Under this rule the award is payable to the one who owns the property at the time it is taken in the condemnation proceedings. Plaintiff became entitled to the award when the interlocutory judgment became final. Title passed to the public when the interlocutory judgment was entered and the money was paid into court. Code Civ. Proc. § 1253; McDaniels v. Dickey, 219 Cal. 89, 25 P. (2d) 404.

Respondents by their assignment could take no greater right to the award than was possessed by their assignors. Kamischer and wife had parted with all their rights long prior to the entry of the interlocutory judgment, and the purported assignment therefore conveyed nothing to respondents.

The award was made in the names of the Kamischers. This fact, however, is not important. After their conveyance of the property they remained mere nominal parties, plaintiff being the real party in interest. Code Civ. Proc. § 385; Tuffree v. Stearns Ranchos Co., 124 Cal. 306, 57 P. 69; Malone v. Big Flat, etc., Co., 93 Cal. 384, 28 P. 1063.

Respondents rely upon the finding of the trial court that Kamischer and wife did not transfer their interest in the condemnation award to Towne, as alleged in the complaint. This allegation was immaterial; it was alleged and admitted that the land was conveyed, and a separate assignment was unnecessary. The finding that there was no transfer must give way to the admitted fact that the land was conveyed without express reservation.
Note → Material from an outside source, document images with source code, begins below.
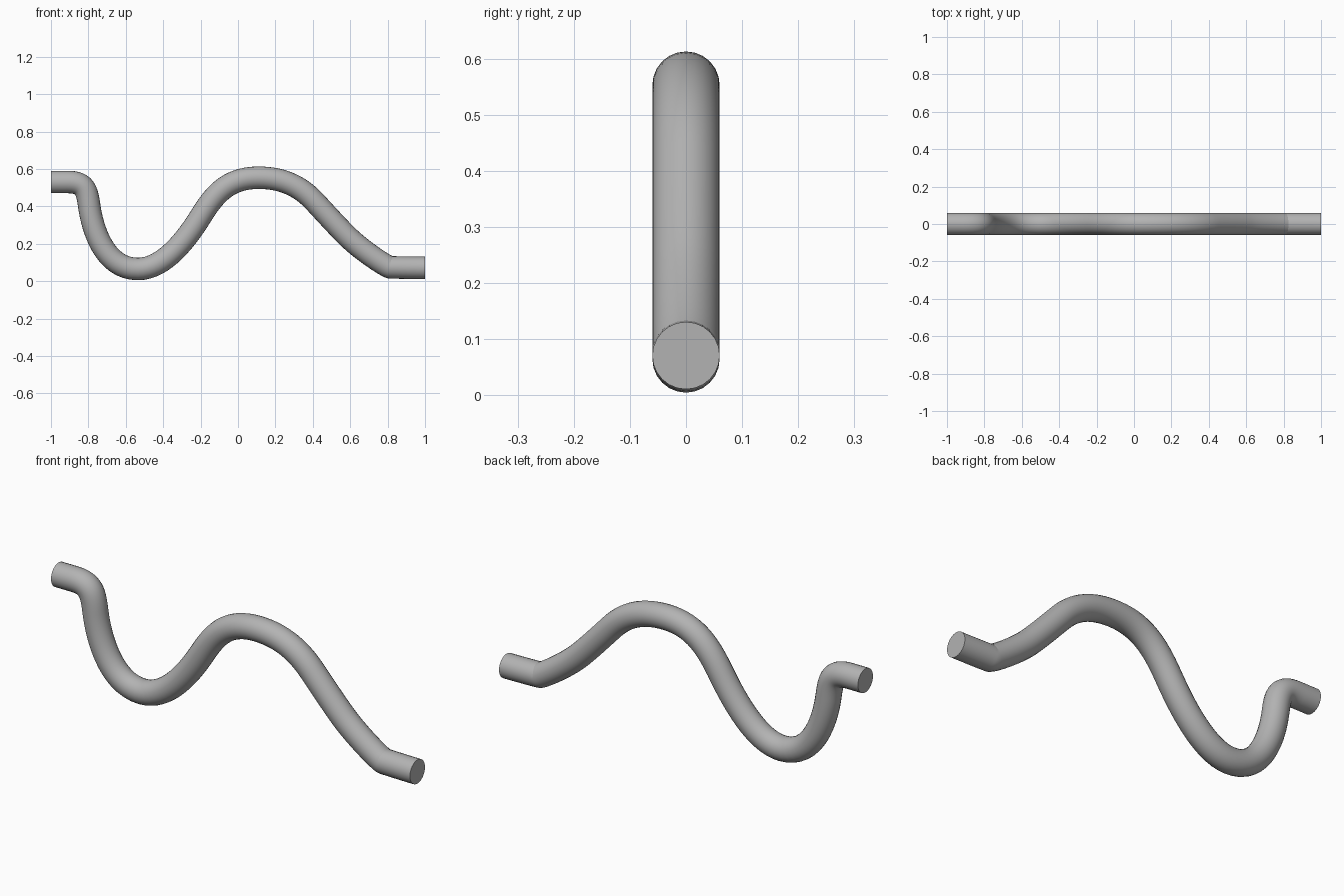
import bpy
from math import radians, cos, sin
from mathutils import Vector

cube = bpy.data.objects.get("Cube")
if cube:
    bpy.data.objects.remove(cube, do_unlink=True)

# Plain grey material
grey = bpy.data.materials.new("grey")
grey.use_nodes = True
colour = (0.45, 0.45, 0.45, 1)
grey.diffuse_color = colour
grey.node_tree.nodes["Principled BSDF"].inputs["Base Color"].default_value = colour

# Centre line: x, z, angle in, angle out, handle in, handle out
path = [
    (-1.0, 0.53, 0, 0, 0.03, 0.03),
    (-0.91, 0.53, 0, 0, 0.03, 0.09),
    (-0.795, 0.40, -82, -82, 0.09, 0.12),
    (-0.535, 0.065, 0, 0, 0.18, 0.14),
    (-0.2, 0.345, 58, 58, 0.14, 0.13),
    (0.11, 0.553, 0, 0, 0.17, 0.14),
    (0.41, 0.425, -47, -47, 0.10, 0.07),
    (0.60, 0.225, -43, -43, 0.07, 0.08),
    (0.81, 0.074, -27, -2, 0.06, 0.03),
    (1.0, 0.071, 0, 0, 0.05, 0.03),
]

curve = bpy.data.curves.new("bent_rod", "CURVE")
curve.dimensions = "3D"
curve.resolution_u = 16
curve.bevel_depth = 0.06
curve.bevel_resolution = 10
curve.use_fill_caps = True
spline = curve.splines.new("BEZIER")
spline.bezier_points.add(len(path) - 1)
for point, (x, z, a_in, a_out, h_in, h_out) in zip(spline.bezier_points, path):
    centre = Vector((x, 0, z))
    point.handle_left_type = point.handle_right_type = "FREE"
    point.co = centre
    point.handle_left = centre - h_in * Vector((cos(radians(a_in)), 0, sin(radians(a_in))))
    point.handle_right = centre + h_out * Vector((cos(radians(a_out)), 0, sin(radians(a_out))))
curve.materials.append(grey)

# Round bent rod with flat ends
rod = bpy.data.objects.new("bent_rod", curve)
bpy.context.collection.objects.link(rod)
bpy.ops.object.select_all(action="DESELECT")
rod.select_set(True)
bpy.context.view_layer.objects.active = rod
bpy.ops.object.convert(target="MESH")
bpy.ops.object.shade_smooth_by_angle(angle=radians(40))
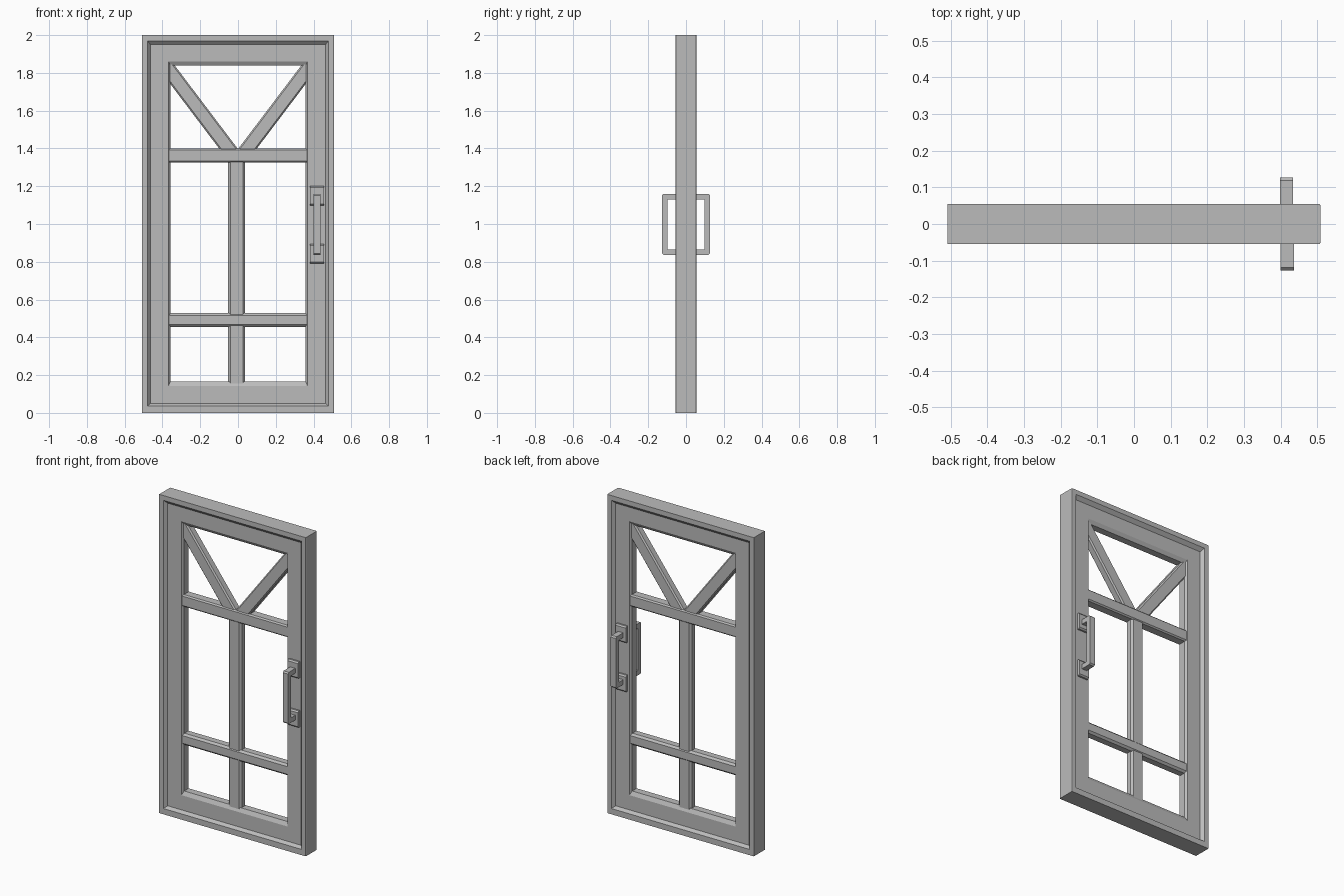
import bpy, bmesh
from mathutils import Vector

cube = bpy.data.objects.get("Cube")
if cube:
    bpy.data.objects.remove(cube, do_unlink=True)

grey = bpy.data.materials.new("painted_grey")
grey.use_nodes = True
colour = (0.5, 0.5, 0.5, 1)
grey.diffuse_color = colour
grey.node_tree.nodes["Principled BSDF"].inputs["Base Color"].default_value = colour


def finish(name, bm):
    bmesh.ops.recalc_face_normals(bm, faces=bm.faces)
    mesh = bpy.data.meshes.new(name)
    bm.to_mesh(mesh)
    bm.free()
    mesh.materials.append(grey)
    obj = bpy.data.objects.new(name, mesh)
    bpy.context.collection.objects.link(obj)
    return obj


def rectangular_ring(name, profile):
    """Rectangular frame; profile rows are half width, bottom, top, depth on one side."""
    rows = [(w, b, t, -d) for w, b, t, d in profile]
    rows += [(w, b, t, d) for w, b, t, d in reversed(profile)]
    bm = bmesh.new()
    loops = [[bm.verts.new(p) for p in
              ((-w, y, b), (w, y, b), (w, y, t), (-w, y, t))] for w, b, t, y in rows]
    for i, loop in enumerate(loops):
        after = loops[(i + 1) % len(loops)]
        for k in range(4):
            n = (k + 1) % 4
            bm.faces.new((loop[k], loop[n], after[n], after[k]))
    return finish(name, bm)


def bar(name, start, end, width, depth, bevel):
    """Bevelled bar between two (x, z) points in the plane of the door."""
    a, b = Vector((start[0], 0, start[1])), Vector((end[0], 0, end[1]))
    along = (b - a).normalized()
    side = along.cross(Vector((0, 1, 0))) * width / 2
    inner = side * (1 - 2 * bevel / width)
    front, shoulder = Vector((0, depth, 0)), Vector((0, depth - bevel, 0))
    section = (side + shoulder, inner + front, front - inner, shoulder - side,
               -side - shoulder, -inner - front, inner - front, side - shoulder)
    bm = bmesh.new()
    ends = [[bm.verts.new(p + s) for s in section] for p in (a, b)]
    for loop in ends:
        bm.faces.new(loop)
    count = len(section)
    for k in range(count):
        n = (k + 1) % count
        bm.faces.new((ends[0][k], ends[0][n], ends[1][n], ends[1][k]))
    return finish(name, bm)


def extrude_x(name, points, x0, x1):
    """Prism along x from a (y, z) outline."""
    bm = bmesh.new()
    face = bm.faces.new([bm.verts.new((x0, y, z)) for y, z in points])
    moved = bmesh.ops.extrude_face_region(bm, geom=[face])["geom"]
    bmesh.ops.translate(bm, vec=(x1 - x0, 0, 0),
                        verts=[v for v in moved if isinstance(v, bmesh.types.BMVert)])
    return finish(name, bm)


# Surround with a chamfered inner lip
surround = rectangular_ring("door_surround", [
    (0.509, 0, 2, 0.055),
    (0.479, 0.036, 1.97, 0.055),
    (0.461, 0.052, 1.946, 0.032)])

# Soften the upright edges on the handle side
bm = bmesh.new()
bm.from_mesh(surround.data)
edges = [e for e in bm.edges if all(v.co.x > 0.5 for v in e.verts)
         and abs(e.verts[0].co.z - e.verts[1].co.z) > 1]
bmesh.ops.bevel(bm, geom=edges, offset=0.006, segments=2, profile=0.5, affect='EDGES')
bm.to_mesh(surround.data)
bm.free()

# Door leaf with a chamfered opening
rectangular_ring("door_leaf", [
    (0.48, 0.03, 1.96, 0.035),
    (0.368, 0.142, 1.86, 0.035),
    (0.358, 0.166, 1.838, 0.022)])

# Bars across the opening
bar("upper_crossbar", (-0.38, 1.362), (0.38, 1.362), 0.075, 0.032, 0.008)
bar("lower_crossbar", (-0.38, 0.492), (0.38, 0.492), 0.072, 0.032, 0.012)
bar("centre_bar", (-0.007, 0.14), (-0.007, 1.35), 0.09, 0.027, 0.012)
for name, s in (("left_brace", 1), ("right_brace", -1)):
    bar(name, (s * 0.021, 1.36), (s * 0.388, 1.845), 0.078, 0.026, 0.008)

# Handles on both faces, each with two mounting plates
for label, s, x in (("front", -1, 0.418), ("back", 1, 0.416)):
    near, far, cut = 0.03, 0.127, 0.008
    low, high, thick = 0.836, 1.16, 0.03
    outline = [(near, low), (far - cut, low), (far, low + cut),
               (far, high - cut), (far - cut, high), (near, high),
               (near, high - thick), (far - thick, high - thick),
               (far - thick, low + thick), (near, low + thick)]
    extrude_x(label + "_handle", [(s * y, z) for y, z in outline], x - 0.018, x + 0.018)
    for part, z in (("upper", 1.15), ("lower", 0.842)):
        plate = [(s * 0.03, z - 0.052), (s * 0.046, z - 0.052), (s * 0.054, z - 0.044),
                 (s * 0.054, z + 0.044), (s * 0.046, z + 0.052), (s * 0.03, z + 0.052)]
        extrude_x(label + "_" + part + "_handle_plate", plate, x - 0.036, x + 0.036)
There was neither allegation in the answer nor finding to the effect that any rights were reserved to Kamischer and wife at the time of their conveyance to plaintiff.

Plaintiff is entitled to receive the amount of the award heretofore deposited in court, subject to such rights as may be established by the intervener Union Trust & Savings Bank of Los Angeles.

For the foregoing reasons, the judgment is reversed.

SHINN, Justice pro tem.

We concur: HOUSER, Acting P. J.; YORK, J.

Copied to clipboard